Without the pictures, output the records below exactly as they are.

[Items from a data source]
▬▬▬▬▬▬▬▬▬▬
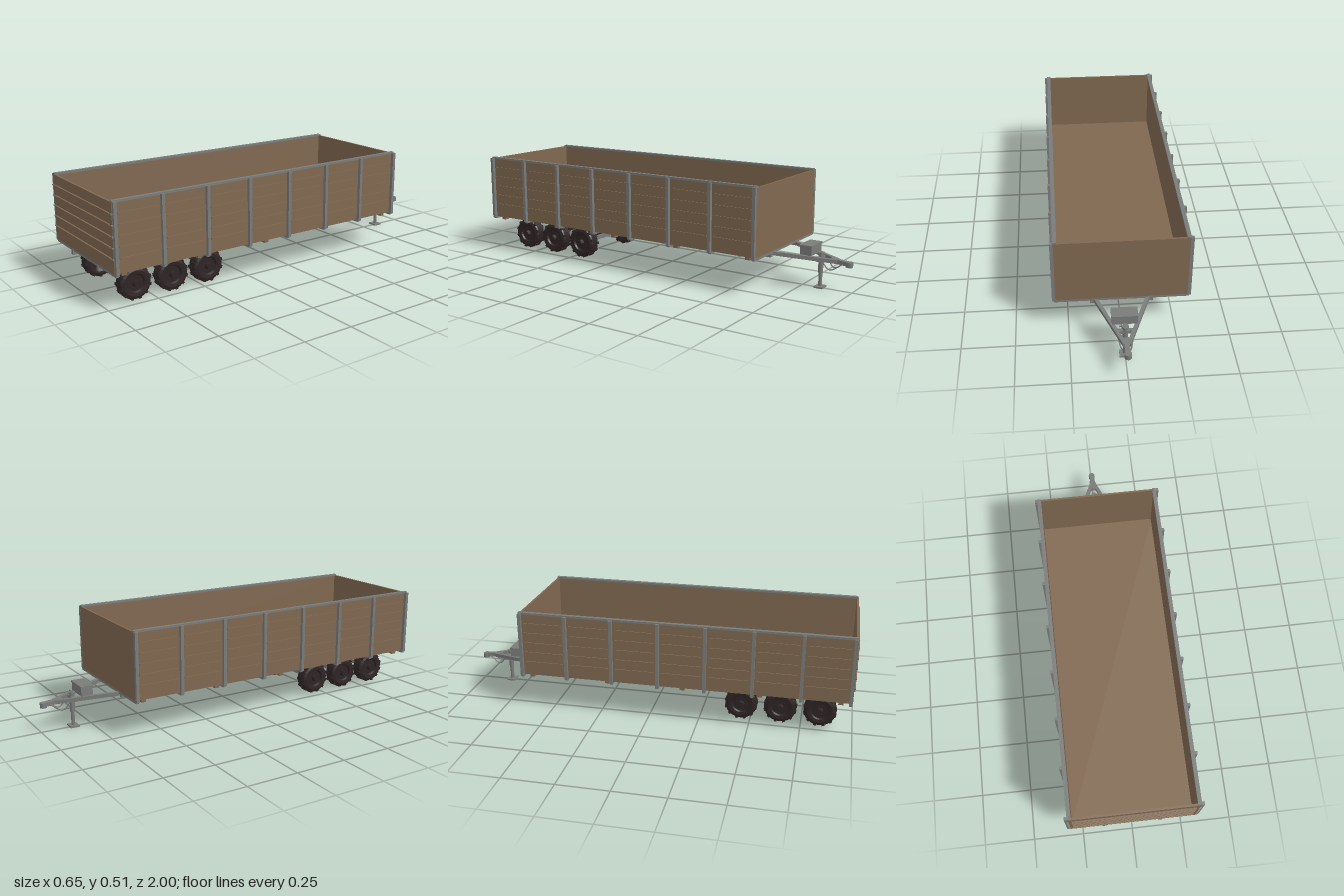
import * as THREE from 'three';

const wood = new THREE.MeshStandardMaterial({ color: 0x806850 });
wood.name = 'brown wood';
const steel = new THREE.MeshStandardMaterial({ color: 0x7a7c7a });
steel.name = 'grey steel';
const rubber = new THREE.MeshStandardMaterial({ color: 0x2e2425 });
rubber.name = 'dark rubber';
rubber.flatShading = true;

function add(parent, name, geometry, material) {
  const mesh = new THREE.Mesh(geometry, material);
  mesh.name = name;
  parent.add(mesh);
  return mesh;
}

// Box given by its limits on each axis
function box(parent, name, material, [x0, x1], [y0, y1], [z0, z1]) {
  const mesh = add(parent, name, new THREE.BoxGeometry(x1 - x0, y1 - y0, z1 - z0), material);
  mesh.position.set((x0 + x1) / 2, (y0 + y1) / 2, (z0 + z1) / 2);
  return mesh;
}

// Same box on both sides of the centre line
function pair(parent, name, material, [x0, x1], y, z) {
  box(parent, name + 'Left', material, [x0, x1], y, z);
  box(parent, name + 'Right', material, [-x1, -x0], y, z);
}

// Square beam between two points
function beam(parent, name, a, b, width, height) {
  const from = new THREE.Vector3(...a), to = new THREE.Vector3(...b);
  const mesh = add(parent, name, new THREE.BoxGeometry(width, height, from.distanceTo(to)), steel);
  mesh.position.copy(from).lerp(to, 0.5);
  mesh.lookAt(to);
  return mesh;
}

function cylinder(parent, name, radius, y0, y1, x, z, sides = 12) {
  const mesh = add(parent, name, new THREE.CylinderGeometry(radius, radius, y1 - y0, sides), steel);
  mesh.position.set(x, (y0 + y1) / 2, z);
  return mesh;
}

// Wheel with its axis along x, outer face towards +x
function createWheel() {
  const wheel = new THREE.Group();
  wheel.name = 'wheel';
  const profile = [
    [0, -0.018], [0.04, -0.018], [0.045, -0.029], [0.062, -0.031], [0.075, -0.026], [0.079, -0.018],
    [0.079, 0.018], [0.075, 0.026], [0.062, 0.031], [0.045, 0.029], [0.04, 0.02], [0, 0.02],
  ].map(([r, h]) => new THREE.Vector2(r, h));
  add(wheel, 'tyre', new THREE.LatheGeometry(profile, 24), rubber).rotation.z = -Math.PI / 2;
  const hub = add(wheel, 'hub', new THREE.CylinderGeometry(0.014, 0.018, 0.02, 10), rubber);
  hub.rotation.z = -Math.PI / 2;
  hub.position.x = 0.028;
  // Tread lugs, alternating between the two shoulders
  for (let i = 0; i < 24; i++) {
    const a = (i / 24) * Math.PI * 2;
    const lug = add(wheel, 'treadLug', new THREE.BoxGeometry(0.027, 0.007, 0.013), rubber);
    lug.position.set(i % 2 ? 0.013 : -0.013, Math.cos(a) * 0.0775, Math.sin(a) * 0.0775);
    lug.rotation.x = a;
  }
  return wheel;
}

export function createModel() {
  const model = new THREE.Group();
  model.name = 'trailer';
  const front = 0.988, back = -0.655;
  const postZ = Array.from({ length: 8 }, (_, i) => 0.98 - i * 0.2325);
  const grooveY = [0.253, 0.304, 0.355, 0.406, 0.457];

  // Cargo body
  const body = new THREE.Group();
  body.name = 'cargoBody';
  model.add(body);
  box(body, 'floor', wood, [-0.305, 0.305], [0.183, 0.192], [back, front]);
  pair(body, 'sideWall', wood, [0.297, 0.307], [0.184, 0.508], [back, front]);
  box(body, 'frontWall', wood, [-0.307, 0.307], [0.184, 0.508], [0.979, 0.99]);
  box(body, 'backWall', wood, [-0.307, 0.307], [0.184, 0.508], [back, back + 0.01]);

  // Raised slats on the walls, with short end tabs on the front
  for (const y of grooveY) {
    box(body, 'frontSlat', wood, [-0.29, 0.29], [y - 0.003, y + 0.003], [0.988, 0.998]);
    pair(body, 'frontTab', steel, [0.304, 0.312], [y - 0.003, y + 0.003], [0.985, 0.996]);
    for (let i = 0; i < postZ.length - 1; i++) {
      pair(body, 'sideSlat', wood, [0.305, 0.312], [y - 0.003, y + 0.003],
        [postZ[i + 1] + 0.018, postZ[i] - 0.018]);
    }
  }

  // Top rails and upright posts
  pair(body, 'topRail', steel, [0.291, 0.31], [0.505, 0.515], [back, front]);
  for (const z of postZ) {
    pair(body, 'sidePost', steel, [0.307, 0.323], [0.178, 0.51], [z - 0.008, z + 0.008]);
  }

  // Chassis: two long beams, cross members and wooden blocks
  const chassis = new THREE.Group();
  chassis.name = 'chassis';
  model.add(chassis);
  pair(chassis, 'longBeam', steel, [0.127, 0.147], [0.152, 0.183], [-0.65, 0.99]);
  for (const z of postZ) {
    box(chassis, 'crossMember', steel, [-0.314, 0.314], [0.171, 0.184], [z - 0.007, z + 0.007]);
  }
  for (const z of [0.935, 0.55, 0.17, -0.21, -0.605]) {
    pair(chassis, 'woodBlock', wood, [0.266, 0.292], [0.166, 0.184], [z - 0.012, z + 0.012]);
  }

  // Three axles with hangers and wheels
  for (const z of [0.84, 0.647, 0.453]) {
    box(chassis, 'axle', steel, [-0.18, 0.18], [0.073, 0.092], [z - 0.01, z + 0.01]);
    pair(chassis, 'axleHanger', steel, [0.129, 0.145], [0.083, 0.153], [z - 0.032, z + 0.032]);
    for (const side of [1, -1]) {
      const wheel = createWheel();
      wheel.position.set(side * 0.183, 0.082, z);
      wheel.rotation.y = side > 0 ? 0 : Math.PI;
      model.add(wheel);
    }
  }

  // Drawbar
  const drawbar = new THREE.Group();
  drawbar.name = 'drawbar';
  model.add(drawbar);
  for (const side of [1, -1]) {
    beam(drawbar, 'drawbarArm', [side * 0.137, 0.172, -0.61], [side * 0.009, 0.142, -0.925], 0.018, 0.018);
    // Hanging safety chain
    const chain = new THREE.CatmullRomCurve3([
      new THREE.Vector3(side * 0.035, 0.14, -0.86),
      new THREE.Vector3(side * 0.025, 0.102, -0.895),
      new THREE.Vector3(side * 0.012, 0.135, -0.955),
    ]);
    add(drawbar, 'safetyChain', new THREE.TubeGeometry(chain, 10, 0.003, 6), steel);
  }
  beam(drawbar, 'couplerNeck', [0, 0.145, -0.89], [0, 0.136, -0.985], 0.025, 0.02);
  cylinder(drawbar, 'couplerHead', 0.017, 0.122, 0.146, 0, -0.982);

  // Tool box on the drawbar
  box(drawbar, 'toolBox', steel, [-0.058, 0.058], [0.163, 0.205], [-0.815, -0.757]);
  box(drawbar, 'toolBoxLid', steel, [-0.061, 0.061], [0.203, 0.211], [-0.818, -0.754]);

  // Support jack
  box(drawbar, 'jackBracket', steel, [-0.045, 0.045], [0.137, 0.154], [-0.85, -0.832]);
  cylinder(drawbar, 'jackOuterTube', 0.012, 0.075, 0.168, 0, -0.84);
  cylinder(drawbar, 'jackLeg', 0.009, 0.01, 0.08, 0, -0.84);
  box(drawbar, 'jackFoot', steel, [-0.026, 0.026], [0.002, 0.01], [-0.862, -0.818]);
  cylinder(drawbar, 'jackCap', 0.016, 0.166, 0.175, 0, -0.84);
  box(drawbar, 'jackCrank', steel, [-0.003, 0.028], [0.172, 0.178], [-0.843, -0.837]);

  return model;
}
▬▬▬▬▬▬▬▬▬▬
**RESULT FOR THIS EXERCISE:**
import * as THREE from 'three';

const wood = new THREE.MeshStandardMaterial({ color: 0x806850 });
wood.name = 'brown wood';
const steel = new THREE.MeshStandardMaterial({ color: 0x7a7c7a });
steel.name = 'grey steel';
const rubber = new THREE.MeshStandardMaterial({ color: 0x2e2425 });
rubber.name = 'dark rubber';
rubber.flatShading = true;

function add(parent, name, geometry, material) {
  const mesh = new THREE.Mesh(geometry, material);
  mesh.name = name;
  parent.add(mesh);
  return mesh;
}

// Box given by its limits on each axis
function box(parent, name, material, [x0, x1], [y0, y1], [z0, z1]) {
  const mesh = add(parent, name, new THREE.BoxGeometry(x1 - x0, y1 - y0, z1 - z0), material);
  mesh.position.set((x0 + x1) / 2, (y0 + y1) / 2, (z0 + z1) / 2);
  return mesh;
}

// Same box on both sides of the centre line
function pair(parent, name, material, [x0, x1], y, z) {
  box(parent, name + 'Left', material, [x0, x1], y, z);
  box(parent, name + 'Right', material, [-x1, -x0], y, z);
}

// Square beam between two points
function beam(parent, name, a, b, width, height) {
  const from = new THREE.Vector3(...a), to = new THREE.Vector3(...b);
  const mesh = add(parent, name, new THREE.BoxGeometry(width, height, from.distanceTo(to)), steel);
  mesh.position.copy(from).lerp(to, 0.5);
  mesh.lookAt(to);
  return mesh;
}

function cylinder(parent, name, radius, y0, y1, x, z, sides = 12) {
  const mesh = add(parent, name, new THREE.CylinderGeometry(radius, radius, y1 - y0, sides), steel);
  mesh.position.set(x, (y0 + y1) / 2, z);
  return mesh;
}

// Wheel with its axis along x, outer face towards +x
function createWheel() {
  const wheel = new THREE.Group();
  wheel.name = 'wheel';
  const profile = [
    [0, -0.018], [0.04, -0.018], [0.045, -0.029], [0.062, -0.031], [0.075, -0.026], [0.079, -0.018],
    [0.079, 0.018], [0.075, 0.026], [0.062, 0.031], [0.045, 0.029], [0.04, 0.02], [0, 0.02],
  ].map(([r, h]) => new THREE.Vector2(r, h));
  add(wheel, 'tyre', new THREE.LatheGeometry(profile, 24), rubber).rotation.z = -Math.PI / 2;
  const hub = add(wheel, 'hub', new THREE.CylinderGeometry(0.014, 0.018, 0.02, 10), rubber);
  hub.rotation.z = -Math.PI / 2;
  hub.position.x = 0.028;
  // Tread lugs, alternating between the two shoulders
  for (let i = 0; i < 24; i++) {
    const a = (i / 24) * Math.PI * 2;
    const lug = add(wheel, 'treadLug', new THREE.BoxGeometry(0.027, 0.007, 0.013), rubber);
    lug.position.set(i % 2 ? 0.013 : -0.013, Math.cos(a) * 0.0775, Math.sin(a) * 0.0775);
    lug.rotation.x = a;
  }
  return wheel;
}

export function createModel() {
  const model = new THREE.Group();
  model.name = 'trailer';
  const front = 0.988, back = -0.655;
  const postZ = Array.from({ length: 8 }, (_, i) => 0.98 - i * 0.2325);
  const grooveY = [0.253, 0.304, 0.355, 0.406, 0.457];

  // Cargo body
  const body = new THREE.Group();
  body.name = 'cargoBody';
  model.add(body);
  box(body, 'floor', wood, [-0.305, 0.305], [0.183, 0.192], [back, front]);
  pair(body, 'sideWall', wood, [0.297, 0.307], [0.184, 0.508], [back, front]);
  box(body, 'frontWall', wood, [-0.307, 0.307], [0.184, 0.508], [0.979, 0.99]);
  box(body, 'backWall', wood, [-0.307, 0.307], [0.184, 0.508], [back, back + 0.01]);

  // Raised slats on the walls, with short end tabs on the front
  for (const y of grooveY) {
    box(body, 'frontSlat', wood, [-0.29, 0.29], [y - 0.003, y + 0.003], [0.988, 0.998]);
    pair(body, 'frontTab', steel, [0.304, 0.312], [y - 0.003, y + 0.003], [0.985, 0.996]);
    for (let i = 0; i < postZ.length - 1; i++) {
      pair(body, 'sideSlat', wood, [0.305, 0.312], [y - 0.003, y + 0.003],
        [postZ[i + 1] + 0.018, postZ[i] - 0.018]);
    }
  }

  // Top rails and upright posts
  pair(body, 'topRail', steel, [0.291, 0.31], [0.505, 0.515], [back, front]);
  for (const z of postZ) {
    pair(body, 'sidePost', steel, [0.307, 0.323], [0.178, 0.51], [z - 0.008, z + 0.008]);
  }

  // Chassis: two long beams, cross members and wooden blocks
  const chassis = new THREE.Group();
  chassis.name = 'chassis';
  model.add(chassis);
  pair(chassis, 'longBeam', steel, [0.127, 0.147], [0.152, 0.183], [-0.65, 0.99]);
  for (const z of postZ) {
    box(chassis, 'crossMember', steel, [-0.314, 0.314], [0.171, 0.184], [z - 0.007, z + 0.007]);
  }
  for (const z of [0.935, 0.55, 0.17, -0.21, -0.605]) {
    pair(chassis, 'woodBlock', wood, [0.266, 0.292], [0.166, 0.184], [z - 0.012, z + 0.012]);
  }

  // Three axles with hangers and wheels
  for (const z of [0.84, 0.647, 0.453]) {
    box(chassis, 'axle', steel, [-0.18, 0.18], [0.073, 0.092], [z - 0.01, z + 0.01]);
    pair(chassis, 'axleHanger', steel, [0.129, 0.145], [0.083, 0.153], [z - 0.032, z + 0.032]);
    for (const side of [1, -1]) {
      const wheel = createWheel();
      wheel.position.set(side * 0.183, 0.082, z);
      wheel.rotation.y = side > 0 ? 0 : Math.PI;
      model.add(wheel);
    }
  }

  // Drawbar
  const drawbar = new THREE.Group();
  drawbar.name = 'drawbar';
  model.add(drawbar);
  for (const side of [1, -1]) {
    beam(drawbar, 'drawbarArm', [side * 0.137, 0.172, -0.61], [side * 0.009, 0.142, -0.925], 0.018, 0.018);
    // Hanging safety chain
    const chain = new THREE.CatmullRomCurve3([
      new THREE.Vector3(side * 0.035, 0.14, -0.86),
      new THREE.Vector3(side * 0.025, 0.102, -0.895),
      new THREE.Vector3(side * 0.012, 0.135, -0.955),
    ]);
    add(drawbar, 'safetyChain', new THREE.TubeGeometry(chain, 10, 0.003, 6), steel);
  }
  beam(drawbar, 'couplerNeck', [0, 0.145, -0.89], [0, 0.136, -0.985], 0.025, 0.02);
  cylinder(drawbar, 'couplerHead', 0.017, 0.122, 0.146, 0, -0.982);

  // Tool box on the drawbar
  box(drawbar, 'toolBox', steel, [-0.058, 0.058], [0.163, 0.205], [-0.815, -0.757]);
  box(drawbar, 'toolBoxLid', steel, [-0.061, 0.061], [0.203, 0.211], [-0.818, -0.754]);

  // Support jack
  box(drawbar, 'jackBracket', steel, [-0.045, 0.045], [0.137, 0.154], [-0.85, -0.832]);
  cylinder(drawbar, 'jackOuterTube', 0.012, 0.075, 0.168, 0, -0.84);
  cylinder(drawbar, 'jackLeg', 0.009, 0.01, 0.08, 0, -0.84);
  box(drawbar, 'jackFoot', steel, [-0.026, 0.026], [0.002, 0.01], [-0.862, -0.818]);
  cylinder(drawbar, 'jackCap', 0.016, 0.166, 0.175, 0, -0.84);
  box(drawbar, 'jackCrank', steel, [-0.003, 0.028], [0.172, 0.178], [-0.843, -0.837]);

  return model;
}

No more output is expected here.